Plain-text document sources
|---|

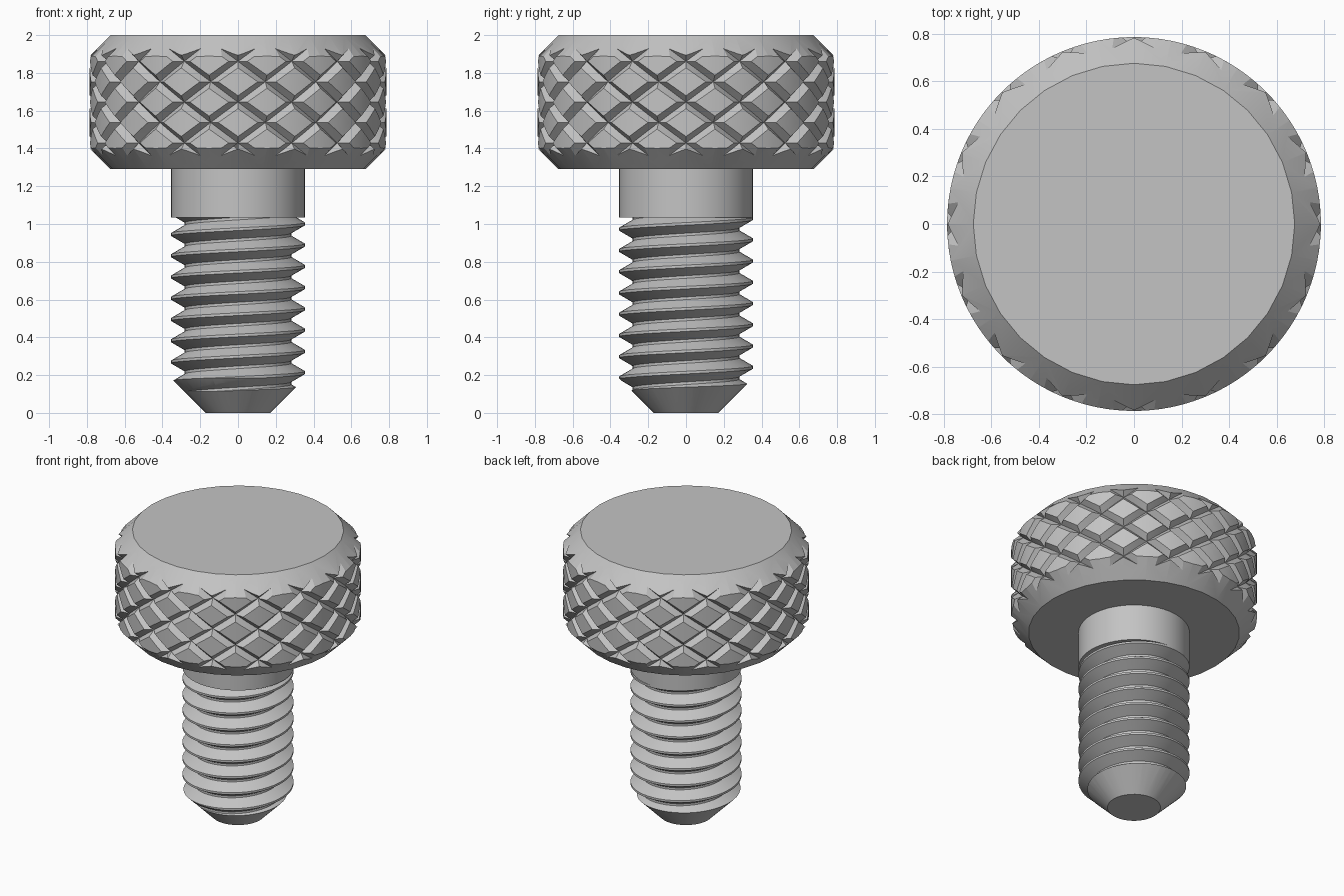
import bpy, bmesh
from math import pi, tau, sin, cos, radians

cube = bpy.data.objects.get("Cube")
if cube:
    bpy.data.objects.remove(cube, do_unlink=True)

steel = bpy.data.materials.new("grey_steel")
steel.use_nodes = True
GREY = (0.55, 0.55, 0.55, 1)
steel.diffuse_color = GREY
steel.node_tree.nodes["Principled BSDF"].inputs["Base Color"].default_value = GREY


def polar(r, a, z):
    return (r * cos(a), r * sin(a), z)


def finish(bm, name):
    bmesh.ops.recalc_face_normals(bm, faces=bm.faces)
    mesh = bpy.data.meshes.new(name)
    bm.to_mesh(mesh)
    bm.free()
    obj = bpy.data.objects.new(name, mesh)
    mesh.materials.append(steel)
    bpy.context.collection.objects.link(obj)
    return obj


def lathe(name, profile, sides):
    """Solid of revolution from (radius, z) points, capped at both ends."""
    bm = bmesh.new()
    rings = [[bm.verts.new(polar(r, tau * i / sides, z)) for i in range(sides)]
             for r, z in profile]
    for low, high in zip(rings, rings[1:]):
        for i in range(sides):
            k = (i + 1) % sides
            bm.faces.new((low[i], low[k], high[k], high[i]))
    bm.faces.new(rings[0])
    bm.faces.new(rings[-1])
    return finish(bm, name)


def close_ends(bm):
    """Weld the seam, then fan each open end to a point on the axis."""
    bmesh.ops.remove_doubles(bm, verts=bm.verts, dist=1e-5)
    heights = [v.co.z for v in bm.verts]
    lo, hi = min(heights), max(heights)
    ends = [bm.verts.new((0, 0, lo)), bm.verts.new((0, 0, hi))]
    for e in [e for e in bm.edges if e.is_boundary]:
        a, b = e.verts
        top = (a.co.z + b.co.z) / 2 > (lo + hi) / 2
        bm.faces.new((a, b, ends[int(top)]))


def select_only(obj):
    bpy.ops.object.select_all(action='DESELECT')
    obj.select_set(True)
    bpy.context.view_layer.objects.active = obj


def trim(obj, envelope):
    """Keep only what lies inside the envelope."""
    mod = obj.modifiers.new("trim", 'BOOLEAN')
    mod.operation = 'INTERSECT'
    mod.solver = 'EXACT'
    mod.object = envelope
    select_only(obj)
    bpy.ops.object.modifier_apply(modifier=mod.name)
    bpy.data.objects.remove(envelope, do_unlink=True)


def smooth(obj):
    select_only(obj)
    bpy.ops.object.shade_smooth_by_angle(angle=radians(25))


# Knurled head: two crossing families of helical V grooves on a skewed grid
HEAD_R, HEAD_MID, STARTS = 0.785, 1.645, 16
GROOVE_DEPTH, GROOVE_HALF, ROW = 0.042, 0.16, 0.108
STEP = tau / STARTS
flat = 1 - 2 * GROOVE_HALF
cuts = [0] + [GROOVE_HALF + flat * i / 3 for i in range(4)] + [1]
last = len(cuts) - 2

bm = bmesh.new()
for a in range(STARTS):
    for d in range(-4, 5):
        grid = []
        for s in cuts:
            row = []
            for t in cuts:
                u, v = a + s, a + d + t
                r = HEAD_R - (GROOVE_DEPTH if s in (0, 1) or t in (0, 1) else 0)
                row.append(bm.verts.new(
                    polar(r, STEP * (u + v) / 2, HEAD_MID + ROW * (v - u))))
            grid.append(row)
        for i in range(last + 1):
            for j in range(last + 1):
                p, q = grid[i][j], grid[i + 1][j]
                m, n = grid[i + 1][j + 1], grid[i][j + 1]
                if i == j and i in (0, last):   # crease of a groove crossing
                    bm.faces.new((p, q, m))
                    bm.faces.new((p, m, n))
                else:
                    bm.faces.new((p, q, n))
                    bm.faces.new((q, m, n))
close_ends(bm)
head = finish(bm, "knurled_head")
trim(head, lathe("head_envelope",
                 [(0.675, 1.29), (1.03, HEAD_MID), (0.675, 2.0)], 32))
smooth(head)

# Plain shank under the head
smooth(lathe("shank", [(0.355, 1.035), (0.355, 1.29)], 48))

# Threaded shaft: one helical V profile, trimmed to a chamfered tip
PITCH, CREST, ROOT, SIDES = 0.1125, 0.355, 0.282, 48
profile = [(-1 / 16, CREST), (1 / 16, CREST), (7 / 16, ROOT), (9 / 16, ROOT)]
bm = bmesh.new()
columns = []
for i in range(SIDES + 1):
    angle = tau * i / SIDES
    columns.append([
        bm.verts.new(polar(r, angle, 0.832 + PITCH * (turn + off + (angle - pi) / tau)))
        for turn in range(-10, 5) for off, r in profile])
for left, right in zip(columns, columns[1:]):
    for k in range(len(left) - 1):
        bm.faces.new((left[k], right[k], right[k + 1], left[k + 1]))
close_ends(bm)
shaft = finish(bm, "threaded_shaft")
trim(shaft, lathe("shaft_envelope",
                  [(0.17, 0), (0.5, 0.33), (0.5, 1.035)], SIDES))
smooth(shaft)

|---|

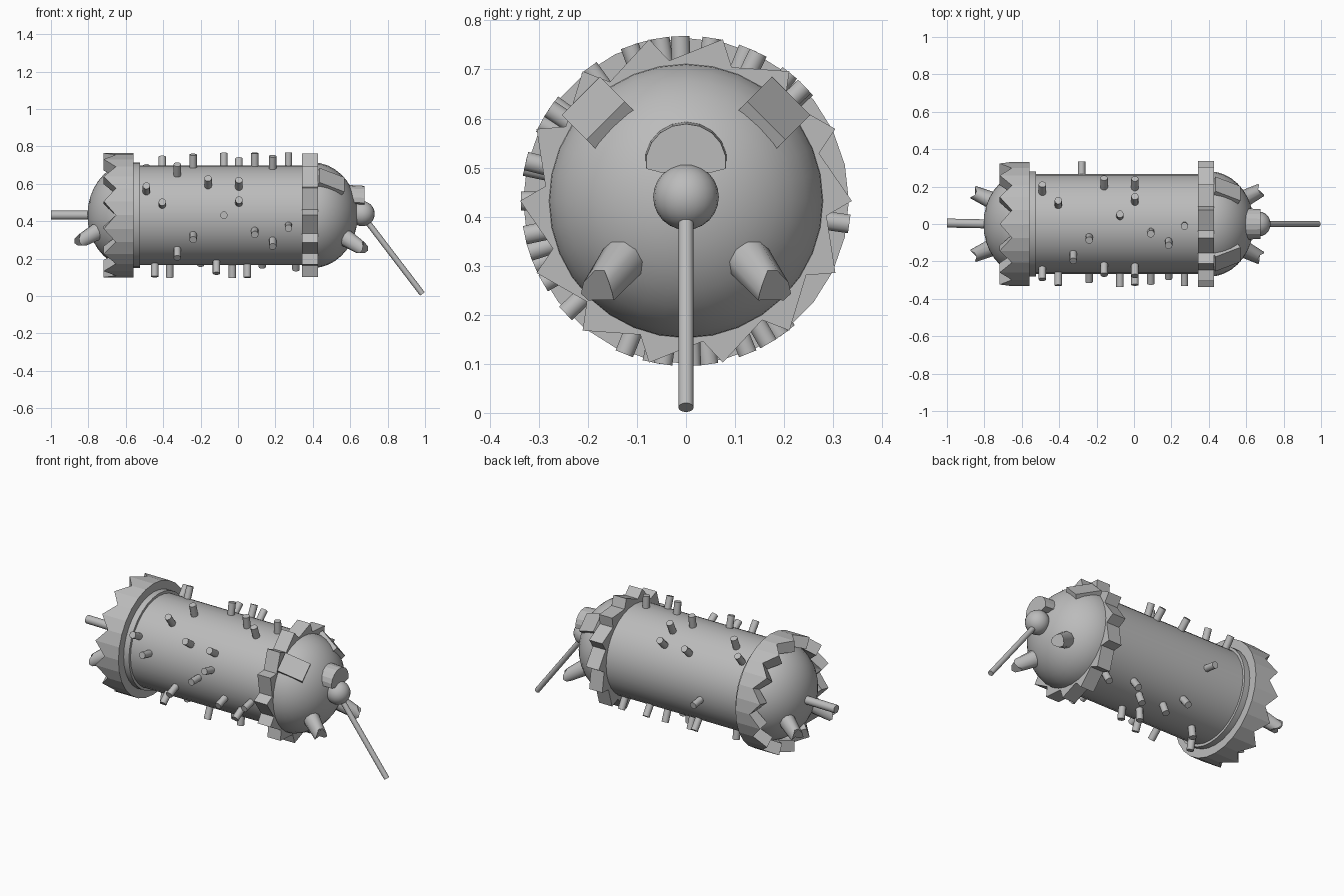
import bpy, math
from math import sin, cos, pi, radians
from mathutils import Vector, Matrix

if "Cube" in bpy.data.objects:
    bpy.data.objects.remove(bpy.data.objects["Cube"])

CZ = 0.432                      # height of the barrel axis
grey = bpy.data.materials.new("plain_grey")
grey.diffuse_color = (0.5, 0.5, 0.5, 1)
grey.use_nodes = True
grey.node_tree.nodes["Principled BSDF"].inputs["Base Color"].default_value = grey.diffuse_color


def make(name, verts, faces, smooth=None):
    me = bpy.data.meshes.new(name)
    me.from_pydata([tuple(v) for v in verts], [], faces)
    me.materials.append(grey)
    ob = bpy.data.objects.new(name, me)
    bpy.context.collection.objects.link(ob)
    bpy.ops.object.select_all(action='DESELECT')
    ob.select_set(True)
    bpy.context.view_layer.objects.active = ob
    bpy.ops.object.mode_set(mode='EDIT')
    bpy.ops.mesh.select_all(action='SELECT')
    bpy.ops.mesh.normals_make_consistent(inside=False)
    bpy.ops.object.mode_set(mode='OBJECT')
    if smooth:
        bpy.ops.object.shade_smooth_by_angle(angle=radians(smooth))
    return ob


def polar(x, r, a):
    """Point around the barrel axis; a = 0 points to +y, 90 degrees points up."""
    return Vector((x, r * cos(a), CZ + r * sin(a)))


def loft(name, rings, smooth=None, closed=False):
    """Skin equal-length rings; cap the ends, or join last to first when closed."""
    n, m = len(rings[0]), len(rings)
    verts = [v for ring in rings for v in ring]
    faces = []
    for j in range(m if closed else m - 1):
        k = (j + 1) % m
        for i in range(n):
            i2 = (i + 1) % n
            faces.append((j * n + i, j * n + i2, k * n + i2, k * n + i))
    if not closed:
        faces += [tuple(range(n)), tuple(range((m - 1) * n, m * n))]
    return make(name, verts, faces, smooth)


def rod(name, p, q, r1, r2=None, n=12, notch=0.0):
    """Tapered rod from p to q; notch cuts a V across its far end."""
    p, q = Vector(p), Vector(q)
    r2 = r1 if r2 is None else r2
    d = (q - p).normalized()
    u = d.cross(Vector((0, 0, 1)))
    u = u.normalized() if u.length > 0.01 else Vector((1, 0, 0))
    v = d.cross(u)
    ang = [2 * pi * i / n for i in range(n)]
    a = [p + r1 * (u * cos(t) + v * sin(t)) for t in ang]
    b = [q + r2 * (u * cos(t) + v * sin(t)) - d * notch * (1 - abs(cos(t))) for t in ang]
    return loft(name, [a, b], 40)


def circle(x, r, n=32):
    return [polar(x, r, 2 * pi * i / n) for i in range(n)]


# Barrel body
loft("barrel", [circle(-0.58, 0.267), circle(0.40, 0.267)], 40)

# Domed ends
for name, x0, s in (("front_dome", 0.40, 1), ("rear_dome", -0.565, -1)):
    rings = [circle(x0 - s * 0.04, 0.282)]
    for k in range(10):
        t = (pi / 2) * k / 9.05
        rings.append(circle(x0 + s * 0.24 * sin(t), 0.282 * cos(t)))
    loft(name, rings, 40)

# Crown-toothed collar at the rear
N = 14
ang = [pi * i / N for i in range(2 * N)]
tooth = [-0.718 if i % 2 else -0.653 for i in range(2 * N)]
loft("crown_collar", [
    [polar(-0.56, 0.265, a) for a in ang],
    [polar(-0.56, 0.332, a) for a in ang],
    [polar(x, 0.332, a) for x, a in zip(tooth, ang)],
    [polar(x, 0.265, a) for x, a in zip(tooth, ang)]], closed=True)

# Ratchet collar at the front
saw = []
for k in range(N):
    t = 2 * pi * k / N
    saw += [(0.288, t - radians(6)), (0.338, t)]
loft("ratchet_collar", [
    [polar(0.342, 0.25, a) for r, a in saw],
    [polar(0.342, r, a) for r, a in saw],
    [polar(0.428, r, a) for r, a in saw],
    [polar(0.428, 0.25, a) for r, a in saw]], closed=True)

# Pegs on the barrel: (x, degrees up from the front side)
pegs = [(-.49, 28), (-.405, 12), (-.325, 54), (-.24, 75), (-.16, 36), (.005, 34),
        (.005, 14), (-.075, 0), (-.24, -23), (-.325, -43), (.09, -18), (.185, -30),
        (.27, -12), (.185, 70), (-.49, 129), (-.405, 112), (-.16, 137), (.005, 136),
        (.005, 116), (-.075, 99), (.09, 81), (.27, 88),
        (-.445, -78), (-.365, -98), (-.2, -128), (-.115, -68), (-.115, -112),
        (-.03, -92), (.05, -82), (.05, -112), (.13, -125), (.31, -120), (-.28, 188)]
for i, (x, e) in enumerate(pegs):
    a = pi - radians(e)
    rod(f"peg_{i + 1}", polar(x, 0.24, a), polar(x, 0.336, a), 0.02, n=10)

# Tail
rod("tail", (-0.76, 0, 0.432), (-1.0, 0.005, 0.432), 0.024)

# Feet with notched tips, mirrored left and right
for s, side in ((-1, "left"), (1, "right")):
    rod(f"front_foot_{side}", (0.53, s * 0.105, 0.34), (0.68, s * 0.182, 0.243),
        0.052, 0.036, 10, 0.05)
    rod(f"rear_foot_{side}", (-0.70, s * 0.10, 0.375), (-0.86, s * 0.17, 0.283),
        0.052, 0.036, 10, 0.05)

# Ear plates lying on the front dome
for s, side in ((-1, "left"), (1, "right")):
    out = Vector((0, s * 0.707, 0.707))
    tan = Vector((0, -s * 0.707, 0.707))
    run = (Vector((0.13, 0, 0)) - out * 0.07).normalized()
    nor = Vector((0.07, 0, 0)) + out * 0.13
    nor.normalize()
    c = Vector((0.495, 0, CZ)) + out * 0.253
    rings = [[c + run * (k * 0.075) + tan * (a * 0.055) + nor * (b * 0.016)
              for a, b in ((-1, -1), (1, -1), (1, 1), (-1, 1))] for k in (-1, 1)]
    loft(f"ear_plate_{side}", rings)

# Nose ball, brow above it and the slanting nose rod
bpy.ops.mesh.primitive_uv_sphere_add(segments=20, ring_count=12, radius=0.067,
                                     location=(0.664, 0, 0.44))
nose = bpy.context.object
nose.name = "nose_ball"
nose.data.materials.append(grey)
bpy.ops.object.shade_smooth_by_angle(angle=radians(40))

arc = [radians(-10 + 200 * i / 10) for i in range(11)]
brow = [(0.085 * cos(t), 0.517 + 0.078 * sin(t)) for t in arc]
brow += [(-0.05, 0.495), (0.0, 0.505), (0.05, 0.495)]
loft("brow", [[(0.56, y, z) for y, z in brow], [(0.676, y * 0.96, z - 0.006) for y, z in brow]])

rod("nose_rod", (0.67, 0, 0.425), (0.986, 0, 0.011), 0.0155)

|---|

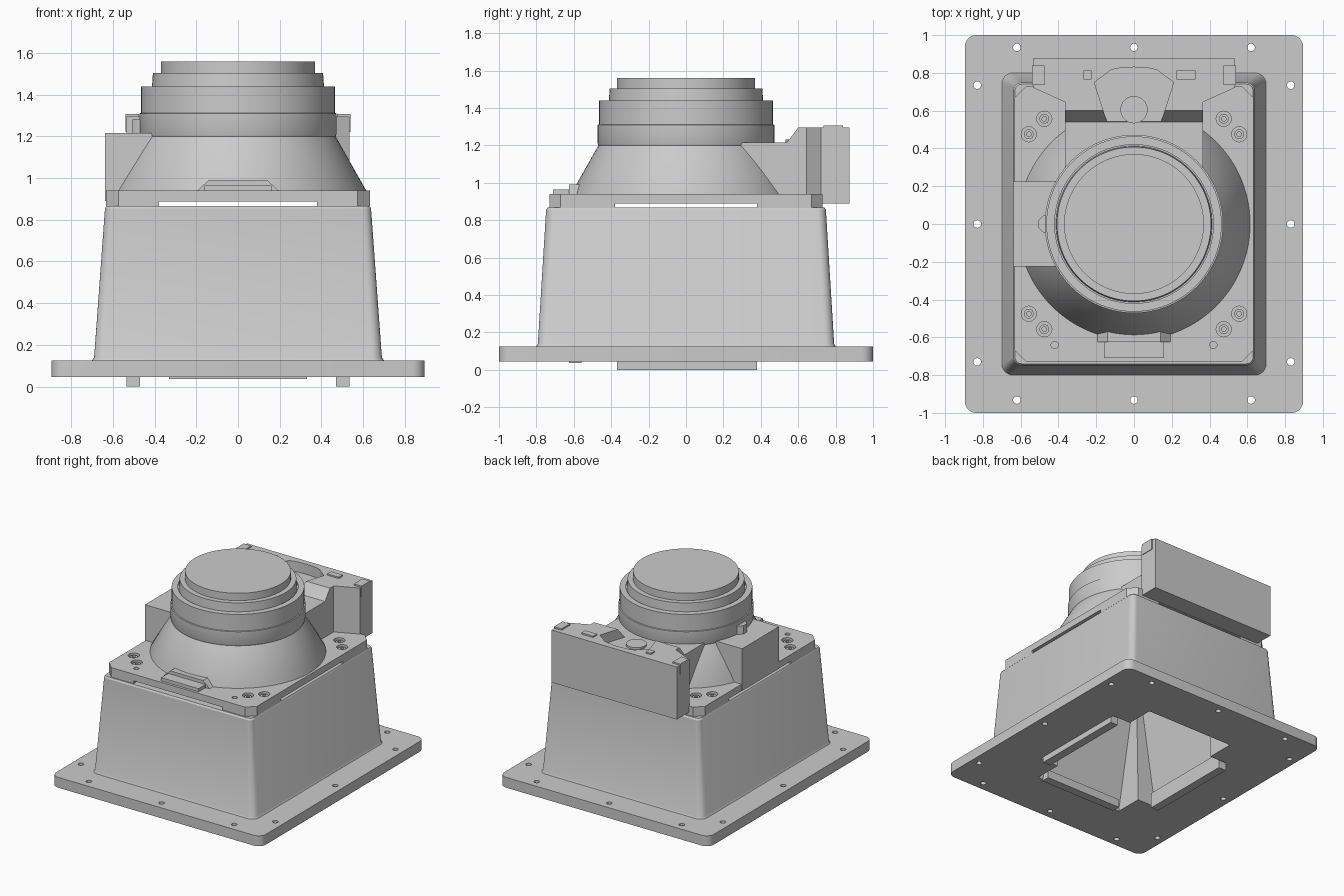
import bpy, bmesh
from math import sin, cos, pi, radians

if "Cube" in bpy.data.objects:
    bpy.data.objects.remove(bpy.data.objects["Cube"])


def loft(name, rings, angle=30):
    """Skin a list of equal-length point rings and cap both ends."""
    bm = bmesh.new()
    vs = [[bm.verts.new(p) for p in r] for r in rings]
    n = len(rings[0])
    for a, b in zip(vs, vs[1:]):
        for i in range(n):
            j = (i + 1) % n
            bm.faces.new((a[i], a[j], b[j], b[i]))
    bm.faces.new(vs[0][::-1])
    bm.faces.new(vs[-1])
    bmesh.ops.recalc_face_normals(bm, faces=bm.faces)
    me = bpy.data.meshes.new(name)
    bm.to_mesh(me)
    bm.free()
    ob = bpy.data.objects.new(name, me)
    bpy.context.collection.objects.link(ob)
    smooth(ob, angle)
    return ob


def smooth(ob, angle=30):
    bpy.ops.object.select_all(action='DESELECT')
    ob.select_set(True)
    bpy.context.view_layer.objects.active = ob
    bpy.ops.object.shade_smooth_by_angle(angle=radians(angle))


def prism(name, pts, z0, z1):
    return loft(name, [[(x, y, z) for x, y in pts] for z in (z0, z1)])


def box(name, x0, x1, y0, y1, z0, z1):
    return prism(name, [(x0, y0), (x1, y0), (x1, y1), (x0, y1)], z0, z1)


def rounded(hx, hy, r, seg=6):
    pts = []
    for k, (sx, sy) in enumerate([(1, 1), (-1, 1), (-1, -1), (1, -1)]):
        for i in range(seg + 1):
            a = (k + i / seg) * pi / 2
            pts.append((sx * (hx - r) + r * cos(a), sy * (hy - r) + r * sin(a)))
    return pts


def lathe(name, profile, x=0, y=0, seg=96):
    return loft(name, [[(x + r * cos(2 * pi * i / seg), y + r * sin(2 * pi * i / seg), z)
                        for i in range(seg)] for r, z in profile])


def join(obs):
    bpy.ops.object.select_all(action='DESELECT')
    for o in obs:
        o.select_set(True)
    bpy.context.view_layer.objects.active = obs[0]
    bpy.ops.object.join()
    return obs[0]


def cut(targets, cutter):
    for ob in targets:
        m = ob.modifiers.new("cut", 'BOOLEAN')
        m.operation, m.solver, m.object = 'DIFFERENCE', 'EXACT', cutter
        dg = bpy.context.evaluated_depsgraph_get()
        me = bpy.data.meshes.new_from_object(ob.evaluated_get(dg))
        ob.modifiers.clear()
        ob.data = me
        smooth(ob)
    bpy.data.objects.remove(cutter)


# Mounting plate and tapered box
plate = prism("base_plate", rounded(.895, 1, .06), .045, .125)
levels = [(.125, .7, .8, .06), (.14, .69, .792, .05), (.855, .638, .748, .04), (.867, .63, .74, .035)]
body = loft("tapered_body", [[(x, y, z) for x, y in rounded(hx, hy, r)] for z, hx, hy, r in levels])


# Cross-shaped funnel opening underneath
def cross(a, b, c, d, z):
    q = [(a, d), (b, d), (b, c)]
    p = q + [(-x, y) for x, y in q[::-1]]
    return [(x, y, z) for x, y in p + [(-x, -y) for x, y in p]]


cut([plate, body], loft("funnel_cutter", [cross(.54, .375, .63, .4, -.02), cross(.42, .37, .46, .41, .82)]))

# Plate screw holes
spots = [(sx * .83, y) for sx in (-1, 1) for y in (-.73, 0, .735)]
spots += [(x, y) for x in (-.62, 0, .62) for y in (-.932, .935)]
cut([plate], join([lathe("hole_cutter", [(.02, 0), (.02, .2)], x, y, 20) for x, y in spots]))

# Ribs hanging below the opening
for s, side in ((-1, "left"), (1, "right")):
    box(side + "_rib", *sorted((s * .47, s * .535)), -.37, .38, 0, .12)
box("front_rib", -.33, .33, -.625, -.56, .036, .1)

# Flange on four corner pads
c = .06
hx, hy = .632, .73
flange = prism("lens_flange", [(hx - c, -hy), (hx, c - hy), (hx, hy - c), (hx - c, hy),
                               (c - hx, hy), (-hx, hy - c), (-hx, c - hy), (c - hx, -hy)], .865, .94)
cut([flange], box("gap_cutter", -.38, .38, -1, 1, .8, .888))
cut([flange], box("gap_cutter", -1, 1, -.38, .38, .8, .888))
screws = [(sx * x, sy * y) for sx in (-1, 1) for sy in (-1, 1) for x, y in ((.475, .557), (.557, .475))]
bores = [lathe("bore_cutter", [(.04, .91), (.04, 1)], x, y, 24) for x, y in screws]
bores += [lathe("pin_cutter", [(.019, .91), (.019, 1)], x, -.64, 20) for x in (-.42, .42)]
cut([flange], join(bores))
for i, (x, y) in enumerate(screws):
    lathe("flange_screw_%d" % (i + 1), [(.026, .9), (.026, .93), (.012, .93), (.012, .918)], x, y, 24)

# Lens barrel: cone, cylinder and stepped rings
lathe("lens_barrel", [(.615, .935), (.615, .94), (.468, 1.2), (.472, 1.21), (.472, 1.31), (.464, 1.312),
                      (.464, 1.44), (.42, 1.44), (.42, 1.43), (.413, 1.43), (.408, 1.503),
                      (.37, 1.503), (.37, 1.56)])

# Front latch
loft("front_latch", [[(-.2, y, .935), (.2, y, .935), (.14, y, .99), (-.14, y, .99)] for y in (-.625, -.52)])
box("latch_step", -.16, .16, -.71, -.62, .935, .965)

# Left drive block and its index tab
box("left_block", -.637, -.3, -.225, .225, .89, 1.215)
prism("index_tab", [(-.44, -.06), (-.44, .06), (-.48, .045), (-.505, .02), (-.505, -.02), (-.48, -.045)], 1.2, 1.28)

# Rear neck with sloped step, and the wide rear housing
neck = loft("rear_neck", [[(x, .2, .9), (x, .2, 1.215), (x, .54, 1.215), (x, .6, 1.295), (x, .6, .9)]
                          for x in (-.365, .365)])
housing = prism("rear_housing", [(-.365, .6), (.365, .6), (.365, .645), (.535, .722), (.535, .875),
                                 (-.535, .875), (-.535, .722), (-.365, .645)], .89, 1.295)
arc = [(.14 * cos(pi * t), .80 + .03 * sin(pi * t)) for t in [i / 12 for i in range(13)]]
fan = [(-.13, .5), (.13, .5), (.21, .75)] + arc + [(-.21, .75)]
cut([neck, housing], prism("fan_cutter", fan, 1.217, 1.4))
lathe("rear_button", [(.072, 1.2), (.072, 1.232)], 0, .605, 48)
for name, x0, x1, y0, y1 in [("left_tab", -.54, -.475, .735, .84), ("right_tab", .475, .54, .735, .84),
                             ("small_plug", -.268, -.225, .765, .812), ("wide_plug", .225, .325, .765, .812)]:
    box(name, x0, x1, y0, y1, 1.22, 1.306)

|---|

Wherever the line holding "p, q = Vector(p), Vector(q)" falls in the entries above, copy exactly from it through the line holding "ang = [2 * pi * i / n for i in range(n)]", inclusive, and add nothing.

Answer below —
    p, q = Vector(p), Vector(q)
    r2 = r1 if r2 is None else r2
    d = (q - p).normalized()
    u = d.cross(Vector((0, 0, 1)))
    u = u.normalized() if u.length > 0.01 else Vector((1, 0, 0))
    v = d.cross(u)
    ang = [2 * pi * i / n for i in range(n)]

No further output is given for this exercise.